They got so used to its lack and living with compensation mechanisms, that sudden exposure to love and affection becomes scary.

(I wrote about the Nice Guy pattern earlier. This article explains why men who run the Nice Guys pattern struggle with accepting love.)

Nice Guys struggle with receiving love.


Because their worlds are largely built upon past experiences leading to a belief system, where they have to chase approval from the outside.

They "have to" earn love by being good, obedient, and polite.

That's why they're nice even at the cost of being fake.

They have internalized and normalized this behavior.

For them, the idea that they are good exactly the way they are is extremely difficult to accept.

They got so used to chasing love and approval, that when they suddenly face a possibility of receiving unconditional love and approval...

...they panic.

Their inner guilt and shame get triggered.

When they receive love BEFORE they did something "nice" to deserve it, they immediately start to compensate retrospectively:

"I MUST do something so that the other person doesn't feel bad."

They get in their head and start thinking about how to "make it right".

And so they reject compliments, make jokes to deflect tension from receiving gifts, all while being anxious about failing for an unexplainable reason.

These men's relationships suffer because from the outside it appears as if it was impossible to get close to them.
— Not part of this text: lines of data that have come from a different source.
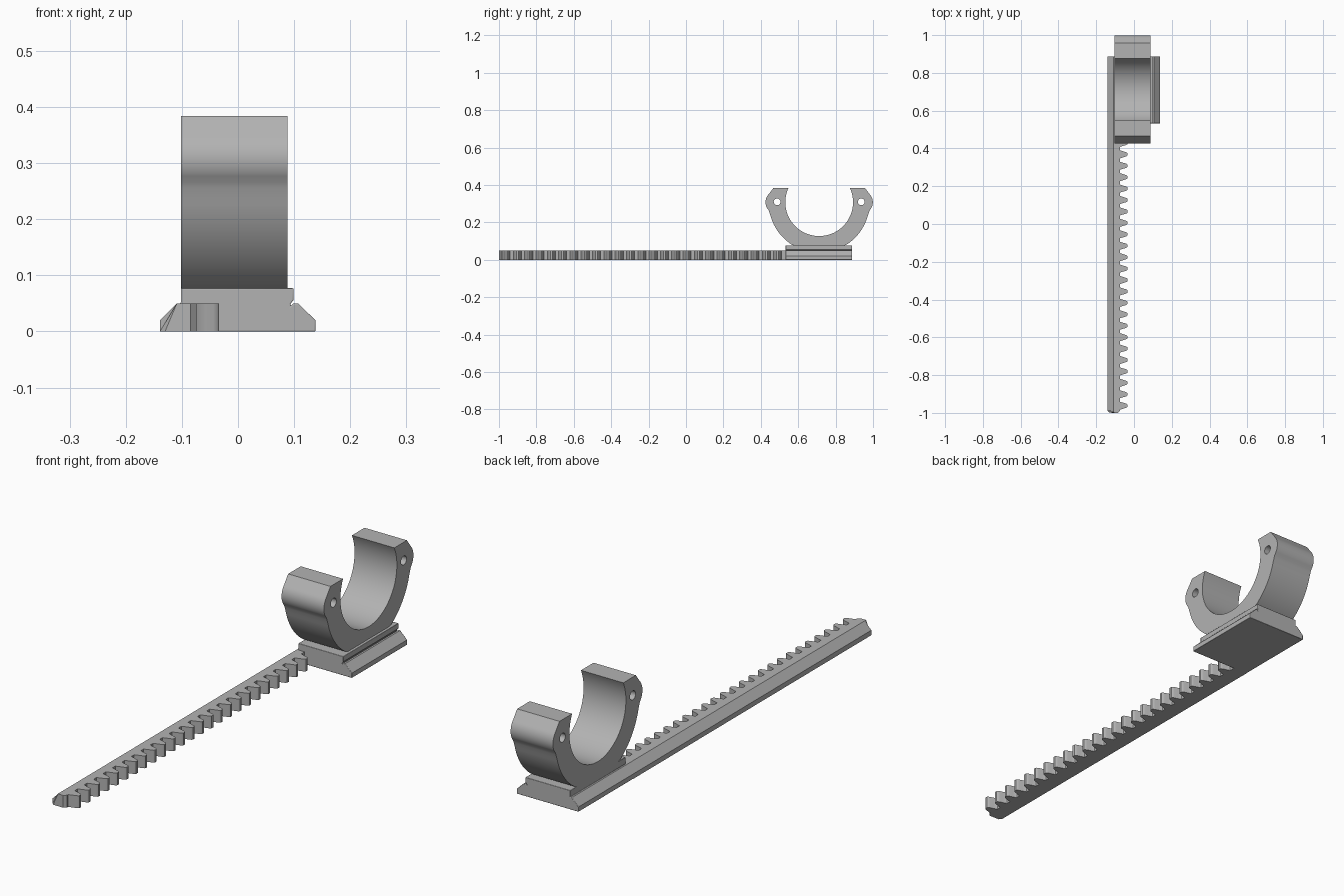
import bpy, bmesh, math

if "Cube" in bpy.data.objects:
    bpy.data.objects.remove(bpy.data.objects["Cube"])

grey = bpy.data.materials.new("plain grey")
grey.diffuse_color = (0.45, 0.45, 0.45, 1)
grey.use_nodes = True
grey.node_tree.nodes["Principled BSDF"].inputs["Base Color"].default_value = grey.diffuse_color


def prism(name, points, axis, start, end):
    """Extrude a 2D outline: axis x takes (y, z), axis y takes (x, z), axis z takes (x, y)."""
    place = {"x": lambda a, b: (start, a, b),
             "y": lambda a, b: (a, start, b),
             "z": lambda a, b: (a, b, start)}[axis]
    bm = bmesh.new()
    face = bm.faces.new([bm.verts.new(place(*p)) for p in points])
    out = bmesh.ops.extrude_face_region(bm, geom=[face])
    move = [end - start if axis == a else 0 for a in "xyz"]
    bmesh.ops.translate(bm, vec=move, verts=[v for v in out["geom"] if isinstance(v, bmesh.types.BMVert)])
    bmesh.ops.recalc_face_normals(bm, faces=bm.faces)
    mesh = bpy.data.meshes.new(name)
    bm.to_mesh(mesh)
    bm.free()
    obj = bpy.data.objects.new(name, mesh)
    bpy.context.collection.objects.link(obj)
    mesh.materials.append(grey)
    return obj


def smooth(obj):
    bpy.ops.object.select_all(action="DESELECT")
    obj.select_set(True)
    bpy.context.view_layer.objects.active = obj
    bpy.ops.object.shade_smooth_by_angle(angle=math.radians(35))


def arc(cy, cz, r, a0, a1, n):
    return [(cy + r * math.cos(math.radians(a0 + (a1 - a0) * i / n)),
             cz + r * math.sin(math.radians(a0 + (a1 - a0) * i / n))) for i in range(n + 1)]


# Cradle: open ring with a lug on each tip, outline mirrored about its middle
MID, AXIS_Z, TOP = 0.712, 0.308, 0.384
tip = math.degrees(math.asin((TOP - AXIS_Z) / 0.181))
inner = arc(0, AXIS_Z, 0.181, -90, tip, 40)
lug = [(0.245, TOP)] + arc(0.225, AXIS_Z, 0.062, 42, -30, 12)
fillet = [(0.271, 0.266), (0.267, 0.256)]
outer = arc(0, AXIS_Z, 0.270, -15, -57, 16)
foot = [(0.135, 0.077), (0.135, 0.07)]
half = inner[1:] + lug + fillet + outer + foot
outline = [inner[0]] + half + [(-y, z) for y, z in reversed(half)]
cradle = prism("cradle", [(MID + y, z) for y, z in outline], "x", -0.102, 0.088)

# Pin holes through the lugs
for side in (-1, 1):
    cutter = prism("pin_hole_cutter", arc(MID + side * 0.225, 0.31, 0.018, 0, 345, 23), "x", -0.2, 0.2)
    cutter.hide_render = True
    cutter.hide_set(True)
    cut = cradle.modifiers.new("pin hole", "BOOLEAN")
    cut.object = cutter
    cut.solver = "EXACT"
bpy.context.view_layer.update()
cut_mesh = bpy.data.meshes.new_from_object(cradle.evaluated_get(bpy.context.evaluated_depsgraph_get()))
cradle.modifiers.clear()
cradle.data = cut_mesh
for helper in [o for o in bpy.data.objects if o.name.startswith("pin_hole")]:
    bpy.data.objects.remove(helper)
smooth(cradle)

# Base: dovetail slide with a raised pad and a small groove on the right
base = prism("dovetail_base", [
    (-0.139, 0), (0.138, 0), (0.138, 0.02), (0.107, 0.05), (0.099, 0.05), (0.094, 0.045),
    (0.094, 0.05), (0.099, 0.056), (0.099, 0.077), (-0.102, 0.077), (-0.102, 0.05),
    (-0.109, 0.05), (-0.139, 0.02)], "y", 0.533, 0.888)
bevel = base.modifiers.new("rounded ends", "BEVEL")
bevel.width = 0.004
bevel.segments = 2
bevel.limit_method = "ANGLE"
bevel.angle_limit = math.radians(80)
smooth(base)

# Rack rail: long bar with a sloped outer edge
rail = prism("rack_rail", [(-0.139, 0), (-0.074, 0), (-0.074, 0.05), (-0.109, 0.05), (-0.139, 0.02)],
             "y", -0.99, 0.54)
smooth(rail)

# Tapered, softened end of the rail
nose = prism("rail_nose", [(-0.139, -0.99), (-0.13, -0.999), (-0.085, -1.0), (-0.074, -0.99)], "z", 0, 0.05)
for v in nose.data.vertices:
    if v.co.z > 0.04 and v.co.x < -0.109:
        v.co.x = -0.109
    elif v.co.z > 0.04 and v.co.x < -0.1:
        v.co.x = -0.105

# Rack teeth: one rounded tooth outline repeated along the rail
PITCH = 0.0605
tooth_half = [(-0.078, 0.025), (-0.073, 0.021), (-0.058, 0.016), (-0.044, 0.012), (-0.037, 0.009), (-0.034, 0.005)]
y = -0.962
while y < 0.54:
    points = [(x, y - h) for x, h in tooth_half] + [(x, y + h) for x, h in reversed(tooth_half)]
    smooth(prism("rack_tooth", points, "z", 0, 0.05))
    y += PITCH
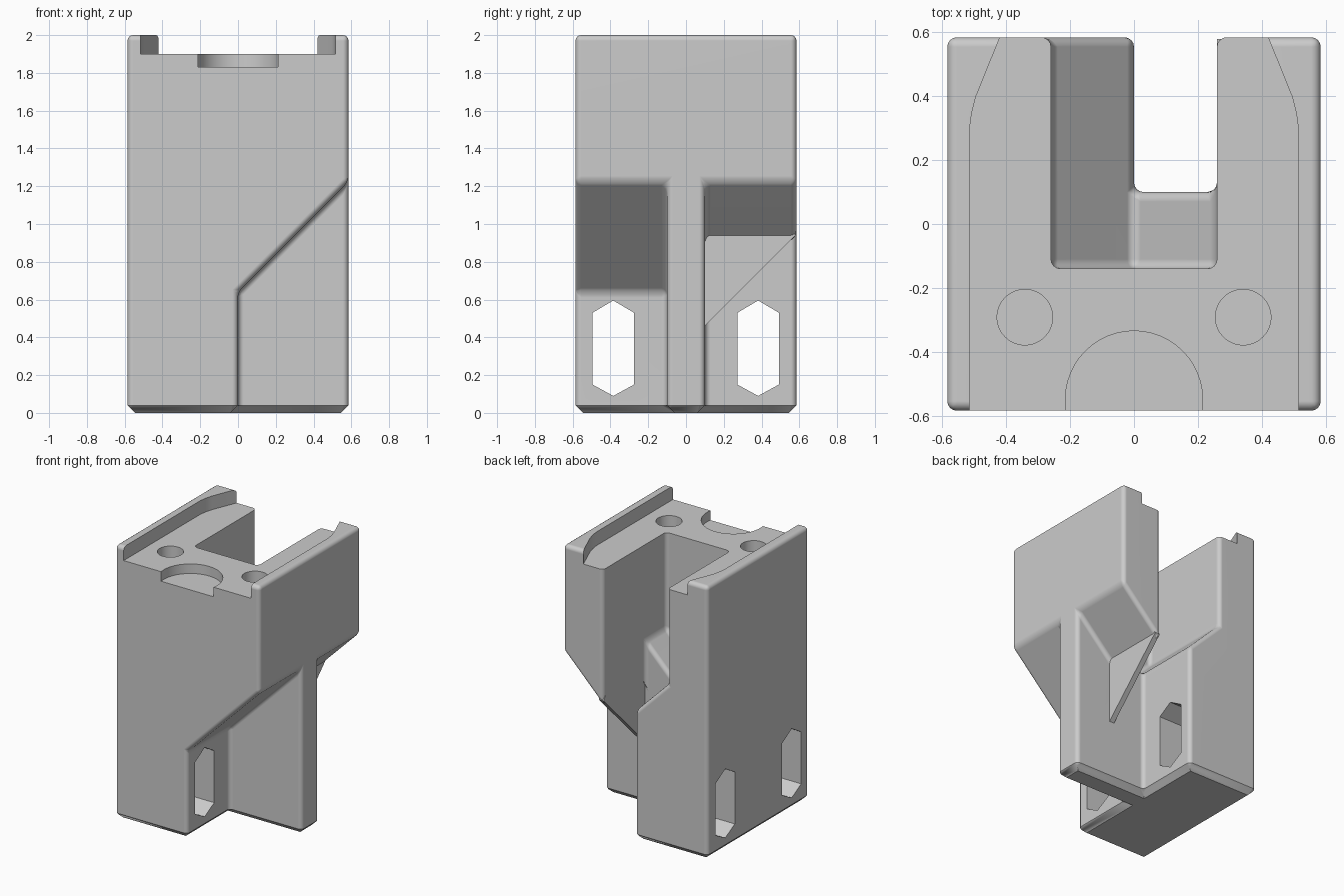
import bpy, bmesh, math
from mathutils import Vector

old = bpy.data.objects.get("Cube")
if old:
    bpy.data.objects.remove(old)

grey = bpy.data.materials.new("plain_grey")
grey.use_nodes = True
colour = (0.6, 0.6, 0.6, 1)
grey.diffuse_color = colour
grey.node_tree.nodes["Principled BSDF"].inputs["Base Color"].default_value = colour

W = 0.585     # half width and half depth
EDGE = 0.03   # rounded edge radius
FOOT = 0.04   # chamfer at the base


def prism(name, pts, axis, lo, hi):
    """Extrude a 2D outline along an axis; the outline uses the other two axes in order."""
    def place(p, t):
        c = list(p)
        c.insert("xyz".index(axis), t)
        return Vector(c)
    bm = bmesh.new()
    face = bm.faces.new([bm.verts.new(place(p, lo)) for p in pts])
    ext = bmesh.ops.extrude_face_region(bm, geom=[face])
    shift = place((0, 0), hi - lo)
    bmesh.ops.translate(bm, vec=shift,
                        verts=[v for v in ext["geom"] if isinstance(v, bmesh.types.BMVert)])
    bmesh.ops.recalc_face_normals(bm, faces=bm.faces[:])
    me = bpy.data.meshes.new(name)
    bm.to_mesh(me)
    bm.free()
    me.materials.append(grey)
    ob = bpy.data.objects.new(name, me)
    bpy.context.collection.objects.link(ob)
    return ob


def rect(a, b, c, d):
    return [(a, c), (b, c), (b, d), (a, d)]


def circle(x, y, r, n=48):
    return [(x + r * math.cos(math.tau * i / n), y + r * math.sin(math.tau * i / n))
            for i in range(n)]


def cut(target, cutter):
    mod = target.modifiers.new("cut", "BOOLEAN")
    mod.operation, mod.solver, mod.object = "DIFFERENCE", "EXACT", cutter
    bpy.context.view_layer.objects.active = target
    bpy.ops.object.modifier_apply(modifier=mod.name)
    bpy.data.objects.remove(cutter)


# Main block
body = prism("body", rect(-W, W, -W, W), "z", 0, 2)

# Lower notches on both sides of the central rib
notch = [(0, -0.1), (0.7, -0.1), (0.7, 1.34), (0, 0.64)]
cut(body, prism("front_notch", notch, "y", -0.7, -0.1))
cut(body, prism("back_notch", notch, "y", 0.1, 0.7))

# Rear slot with a V-shaped floor, open below behind the rib
vee = [(-0.26, 2.1), (-0.26, 1.2), (0, 0.94), (0.26, 1.2), (0.26, 2.1)]
cut(body, prism("slot", vee, "y", -0.14, 0.7))
cut(body, prism("slot_opening", rect(0, 0.26, 0.1, 0.7), "z", -0.1, 2.1))

# Chamfered base, then rounded edges everywhere above it
bm = bmesh.new()
bm.from_mesh(body.data)
bmesh.ops.remove_doubles(bm, verts=bm.verts[:], dist=0.0005)
bmesh.ops.dissolve_limit(bm, angle_limit=0.02, verts=bm.verts[:], edges=bm.edges[:])
base = [e for e in bm.edges if max(v.co.z for v in e.verts) < 0.001]
bmesh.ops.bevel(bm, geom=base, offset=FOOT, segments=1, affect="EDGES")
upper = [e for e in bm.edges if max(v.co.z for v in e.verts) > FOOT + 0.01
         and e.calc_face_angle(0) > 0.1]
bmesh.ops.bevel(bm, geom=upper, offset=EDGE, segments=4, profile=0.5,
                affect="EDGES", clamp_overlap=True)
bm.to_mesh(body.data)
bm.free()

# Top recess between two side rails that flare inward at the back
rail = [(0.515, -0.7), (0.515, 0.3), (0.508, 0.35), (0.495, 0.4), (0.42, 0.585), (0.373, 0.7)]
cut(body, prism("top_recess", rail + [(-x, y) for x, y in reversed(rail)], "z", 1.9, 2.1))

# Round pocket at the front edge and two blind holes
cut(body, prism("front_pocket", circle(0, -0.55, 0.215), "z", 1.83, 2.1))
for side in (-1, 1):
    cut(body, prism("blind_hole", circle(side * 0.342, -0.292, 0.087), "z", 1.7, 2.1))

# Tall hexagonal windows through the lower wall
for y in (-0.385, 0.382):
    hexagon = [(y, 0.09), (y + 0.11, 0.15), (y + 0.11, 0.53),
               (y, 0.595), (y - 0.11, 0.53), (y - 0.11, 0.15)]
    cut(body, prism("window", hexagon, "x", -0.7, 0.2))

# Thin triangular web under the rear arm
web = prism("support_web", [(0.06, 0.42), (0.58, 0.94), (0.55, 0.99), (0.06, 0.99)],
            "x", 0.26, 0.30)

# Smooth shading with sharp creases
for ob in (body, web):
    bpy.ops.object.select_all(action="DESELECT")
    ob.select_set(True)
    bpy.context.view_layer.objects.active = ob
    bpy.ops.object.shade_smooth_by_angle(angle=math.radians(30))
weighted = body.modifiers.new("even_normals", "WEIGHTED_NORMAL")
weighted.keep_sharp = True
As if they were unreachable.

However, these men, too, suffer, because from the inside it appears that no matter how hard the try, they always fail.

It's a tough vicious circle.

The good news is, though, that the unconscious wanting approval that is driving the men with the Nice Guy pattern can be released.

This mechanism is not a birth defect, it's not a genetic dysfunction and it's not karmic wrath of God (for the overly religious folks).

It's an unconscious pattern activated by positive emotional tension.

Emotional tension is a signal for the nervous system and brain that something "important" is happening in the person's environment.

Men who run the Nice Guy pattern automatically avoid emotional tension, because their minds automatically interpret all tension as a threat (learned in early childhood for most men).

Their minds step in and start to analytically evaluate what's "the optimal thing to do" - whether it's positive emotional tension (receiving love) or negative one (discomfort from stepping outside the comfort zone).

Without tension there is no emotion - neither good, nor bad. Avoiding emotional tension, therefore cuts away not just the "bad juice" but ALL JUICE from Nice Guy's life.

Anytime he'll experience positive emotional tension, he will get in his head and try to think his way out of the situation - e.g. giving "love" back so he doesn't have to feel guilt, even if it's not authentic and fabricated just to escape the situation.

It happens quickly, and it happens often.

The sad news is, that most men who run this pattern will live with it for the rest of their lives, because they